|What are the trends in seeking health care for fever in children under-five in Sierra Leone? evidence from four population-based studies before and after the free health care initiative|
||Joel Dofinissery Bognini ,Sekou Samadoulougou ,Mady Ouedraogo, Francis Smart, David Tiga Kankoye,Osman Sankoh, Fati Kirakoya-Samadoulougou
||PLOS ONE , DOI:https://doi.org/10.1371/journal.pone.0263364
Children under five
In 2010, the government of Sierra Leone implemented the Free Health Care Initiative (FHCI) in the country with the objective of reducing the high maternal, infant, and child mortality rates and improving general health indicators. The objective of this study was to assess the trends in the prevalence of health care-seeking and to identify the determinants of healthcare service utilization by caregivers of children younger than five years.
The analysis of health-care-seeking behavior was done using data from four population-based surveys in Sierra Leone before (2008) and after (2013, 2016, 2019) the FHCI was implemented. Care-seeking behavior was assessed with regard to caregivers seeking care for children under-five in the two weeks prior to each survey. We compared the percentages of healthcare-seeking behavior change and identify factors associated with healthcare-seeking using a modified Poisson regression model with generalized estimating equations.
In 2008, a total of 1208 children with fever were recorded, compared with 2823 children in 2013, 1633 in 2016, and 1464 in 2019. Care-seeking for children with fever was lowest in 2008 (51%; 95% CI (46.4-55.5)) than in 2013 (71.5%; 95% CI (68.4-74.5)), 2016 (70.3%; 95% CI (66.6-73.8)), and 2019 (74.6%; 95% CI (71.6-77.3)) (p < 0.001). Care-seeking in 2013, 2016 and 2019 was at least 1.4 time higher than in 2008 (p < 0.001) after adjusting for mother’s age, wealth, religion, education level, household head and the child’s age. Care-seeking was lowest for children older than 12 months, mothers older than 35 years, children living in the poorest households, and in the northern region. A trend was observed for the sex of the household head. The level of care-seeking was lowest when the household head was a man.

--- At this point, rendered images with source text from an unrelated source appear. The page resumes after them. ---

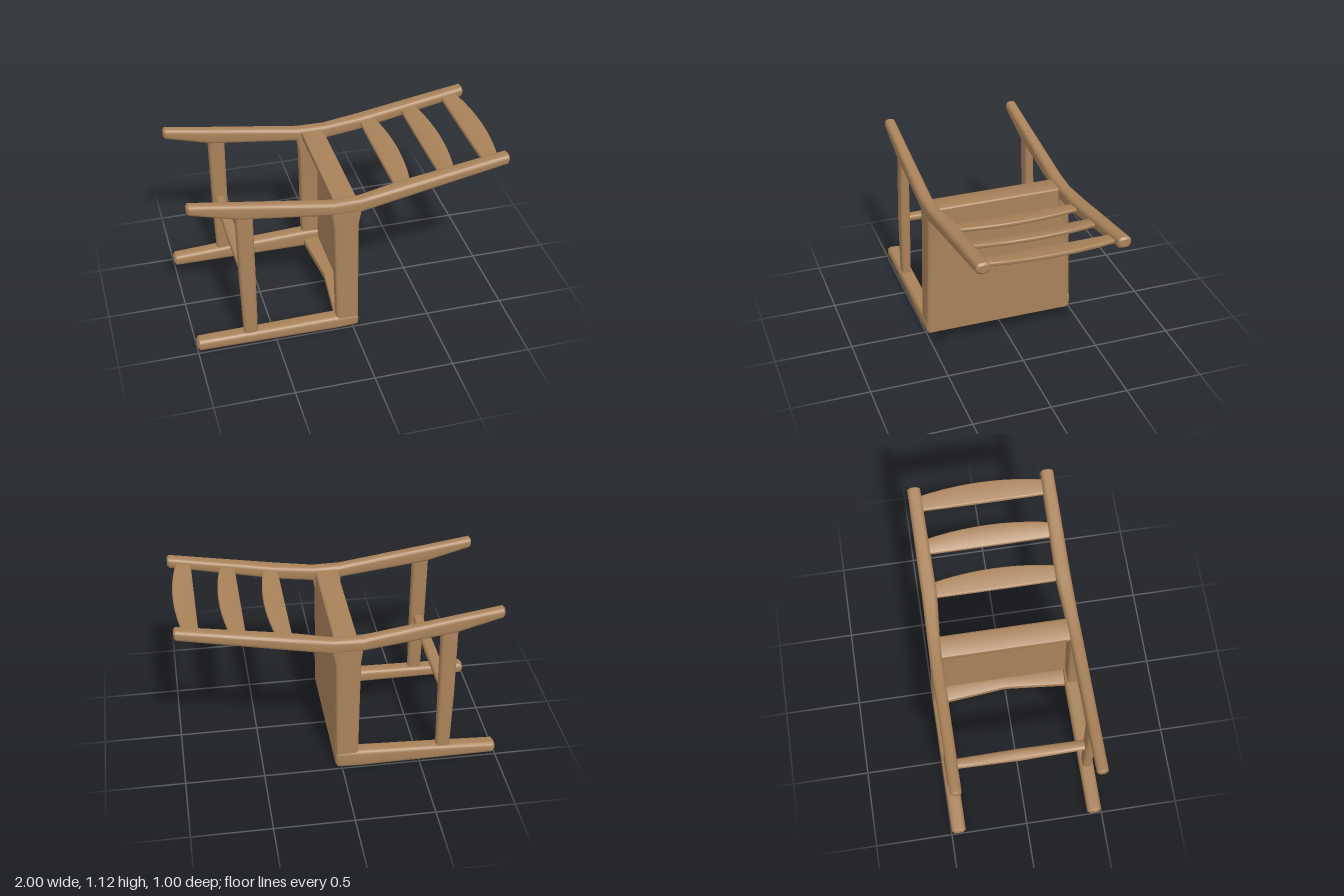
import * as THREE from 'three';
import { toCreasedNormals } from 'three/addons/utils/BufferGeometryUtils.js';

const wood = new THREE.MeshStandardMaterial({ color: 0xa9825a });
wood.name = 'oak wood';

// Lofts rounded rectangles along an axis. Section: [t, aMin, aMax, bMin, bMax]
// where (t, a, b) is (x, y, z), (y, z, x) or (z, x, y); t must increase.
function loft(axis, sections, radius, slope = 0, cap = 0.008) {
  const inset = ([t, a0, a1, b0, b1], nt) => [nt, a0 + cap, a1 - cap, b0 + cap, b1 - cap];
  const first = sections[0], last = sections[sections.length - 1];
  const all = [
    inset(first, first[0]),
    [first[0] + cap, ...first.slice(1)],
    ...sections.slice(1, -1),
    [last[0] - cap, ...last.slice(1)],
    inset(last, last[0]),
  ];
  const steps = 4, n = 4 * (steps + 1);
  const place = { x: (t, a, b) => [t, a, b], y: (t, a, b) => [b, t, a], z: (t, a, b) => [a, b, t] }[axis];
  const pos = [], index = [];
  for (const [t, a0, a1, b0, b1] of all) {
    const r = Math.min(radius, (a1 - a0) * 0.49, (b1 - b0) * 0.49);
    const mid = (a0 + a1) / 2;
    for (let c = 0; c < 4; c++) {
      const ca = c === 0 || c === 3 ? a1 - r : a0 + r;
      const cb = c < 2 ? b1 - r : b0 + r;
      for (let s = 0; s <= steps; s++) {
        const ang = (c + s / steps) * Math.PI / 2;
        const a = ca + r * Math.cos(ang);
        pos.push(...place(t, a, cb + r * Math.sin(ang) + slope * (a - mid)));
      }
    }
  }
  for (let k = 0; k < all.length - 1; k++) {
    for (let i = 0; i < n; i++) {
      const p = k * n + i, p2 = k * n + (i + 1) % n;
      index.push(p, p2, p2 + n, p, p2 + n, p + n);
    }
  }
  const top = (all.length - 1) * n;
  for (let i = 1; i < n - 1; i++) {
    index.push(0, i + 1, i, top, top + i, top + i + 1);
  }
  const geo = new THREE.BufferGeometry();
  geo.setAttribute('position', new THREE.Float32BufferAttribute(pos, 3));
  geo.setIndex(index);
  return toCreasedNormals(geo, 0.6);
}

export function createModel() {
  const chair = new THREE.Group();
  chair.name = 'chair';
  const add = (name, geo) => {
    const mesh = new THREE.Mesh(geo, wood);
    mesh.name = name;
    chair.add(mesh);
  };

  for (const side of [1, -1]) {
    const label = side > 0 ? 'Left' : 'Right';
    // Mirrors a z range to this side
    const z = (inner, outer) => side > 0 ? [inner, outer] : [-outer, -inner];

    // Bent beam: rear leg running into the back post
    add('rearLegAndPost' + label, loft('x', [
      [-1, 1.02, 1.09, ...z(0.4, 0.47)],
      [-0.7, 0.94, 1.045, ...z(0.4, 0.472)],
      [-0.12, 0.868, 0.957, ...z(0.4, 0.478)],
      [0.055, 0.862, 0.957, ...z(0.395, 0.475)],
      [0.3, 0.908, 0.997, ...z(0.375, 0.47)],
      [1, 1.045, 1.115, ...z(0.385, 0.468)],
    ], 0.026, 0, 0.012));

    // Front leg, a little thicker towards the seat
    const rootTop = side > 0 ? 0.092 : 0.122;
    add('frontLeg' + label, loft('x', [
      [-1, 0.005, 0.08, ...z(0.405, 0.497)],
      [-0.6, 0.003, side > 0 ? 0.085 : 0.1, ...z(0.405, 0.5)],
      [-0.1, 0, rootTop, ...z(0.405, 0.502)],
      [0.04, 0.004, rootTop, ...z(0.41, 0.5)],
    ], 0.026, 0, 0.014));

    // Side apron, flaring into the rear joint
    add('sideApron' + label, loft('y', [
      [0.03, ...z(0.425, 0.498), -0.102, 0.037],
      [0.78, ...z(0.4, 0.474), -0.118, 0.042],
      [0.88, ...z(0.396, 0.474), -0.13, 0.06],
      [0.93, ...z(0.4, 0.47), -0.12, 0.055],
    ], 0.018));

    // Side stretcher between front and rear leg
    add('sideStretcher' + label, loft('y', [
      [0.05, ...z(0.425, 0.485), -0.7, -0.612],
      [0.5, ...z(0.415, 0.482), -0.712, -0.61],
      [0.98, ...z(0.408, 0.465), -0.718, -0.61],
    ], 0.022));
  }

  // Cross stretcher joining the two side stretchers
  add('crossStretcher', loft('z', [
    [-0.44, -0.695, -0.63, 0.475, 0.52],
    [0, -0.702, -0.625, 0.472, 0.523],
    [0.44, -0.695, -0.63, 0.475, 0.52],
  ], 0.02));

  // Seat panel and the aprons along its front and rear edges
  add('seat', loft('y', [
    [0.012, -0.48, 0.49, 0.005, 0.04],
    [0.935, -0.43, 0.45, 0.005, 0.042],
  ], 0.01, 0, 0.006));
  add('frontApron', loft('z', [
    [-0.44, -0.1, 0.036, 0.012, 0.065],
    [0, -0.06, 0.036, 0.014, 0.065],
    [0.44, -0.1, 0.036, 0.012, 0.065],
  ], 0.01));
  add('rearApron', loft('z', [
    [-0.42, -0.102, 0.04, 0.89, 0.937],
    [0.42, -0.102, 0.04, 0.89, 0.937],
  ], 0.01));

  // Back slats with a bowed upper edge, tilted with the posts
  for (const x of [0.29, 0.57, 0.85]) {
    const y = 0.963 + 0.172 * (x - 0.29);
    const sections = [];
    for (let i = 0; i <= 10; i++) {
      const t = i / 5 - 1;
      sections.push([t * 0.41, x, x + 0.135 - 0.042 * t * t, y - 0.014, y + 0.014]);
    }
    add('backSlat', loft('z', sections, 0.01, 0.18, 0.004));
  }

  return chair;
}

The increase in healthcare-seeking for children under-five with fever followed the introduction of the FHCI in Sierra Leone. Care-seeking for fever varied by the child’s age, caregiver’s age, household wealth, the sex of the household head and region. Maintaining the FHCI with adequate strategies to address other barriers beyond financial ones is essential to reduce disparities between age groups, regions and, households.